● Material to process
#####

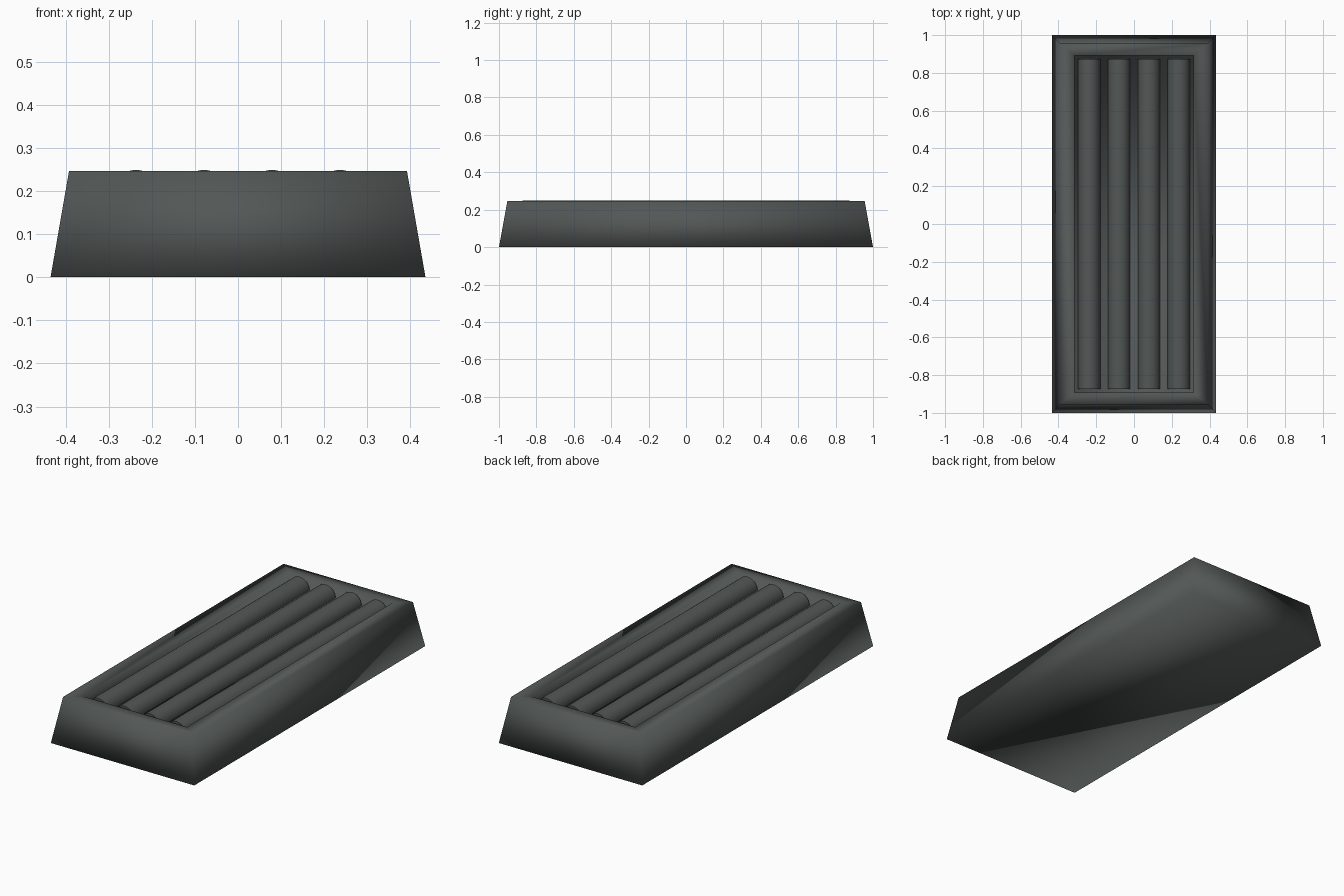
import bpy, bmesh, math

if "Cube" in bpy.data.objects:
    bpy.data.objects.remove(bpy.data.objects["Cube"])

mat = bpy.data.materials.new("dark grey")
mat.diffuse_color = (0.085, 0.096, 0.093, 1)
mat.use_nodes = True
mat.node_tree.nodes["Principled BSDF"].inputs["Base Color"].default_value = mat.diffuse_color

FLOOR, TOP = 0.19, 0.247


def finish(name, bm):
    bmesh.ops.recalc_face_normals(bm, faces=bm.faces)
    me = bpy.data.meshes.new(name)
    bm.to_mesh(me)
    bm.free()
    me.materials.append(mat)
    ob = bpy.data.objects.new(name, me)
    bpy.context.collection.objects.link(ob)
    return ob


# Tapered block with a rectangular recess: stacked rectangular loops
bm = bmesh.new()
loops = []
for hx, hy, z in [(0.435, 1.0, 0), (0.392, 0.955, TOP),
                  (0.315, 0.892, TOP), (0.315, 0.892, FLOOR)]:
    loops.append([bm.verts.new((sx * hx, sy * hy, z))
                  for sx, sy in ((-1, -1), (1, -1), (1, 1), (-1, 1))])
for a, b in zip(loops, loops[1:]):
    for i in range(4):
        j = (i + 1) % 4
        bm.faces.new((a[i], a[j], b[j], b[i]))
bm.faces.new(loops[0][::-1])
bm.faces.new(loops[-1])
body = finish("tapered_block", bm)
for p in body.data.polygons:
    p.use_smooth = True

# Four half-round ribs lying in the recess
N, R, HY = 16, 0.059, 0.873
for k in range(4):
    cx = (k - 1.5) * 0.158
    bm = bmesh.new()
    ends = []
    for y in (-HY, HY):
        ends.append([bm.verts.new((cx + R * math.cos(math.pi * i / N), y,
                                   FLOOR + R * math.sin(math.pi * i / N)))
                     for i in range(N + 1)])
    for i in range(N + 1):
        j = (i + 1) % (N + 1)
        bm.faces.new((ends[0][i], ends[0][j], ends[1][j], ends[1][i]))
    bm.faces.new(ends[0])
    bm.faces.new(ends[1])
    rib = finish(f"rib_{k + 1}", bm)
    bpy.ops.object.select_all(action='DESELECT')
    rib.select_set(True)
    bpy.context.view_layer.objects.active = rib
    bpy.ops.object.shade_smooth_by_angle(angle=math.radians(40))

#####

● Activity
Find the word "data" in the entries, and copy every line it shows up in.

● Output for this exercise
if "Cube" in bpy.data.objects:
    bpy.data.objects.remove(bpy.data.objects["Cube"])
mat = bpy.data.materials.new("dark grey")
    me = bpy.data.meshes.new(name)
    ob = bpy.data.objects.new(name, me)
for p in body.data.polygons:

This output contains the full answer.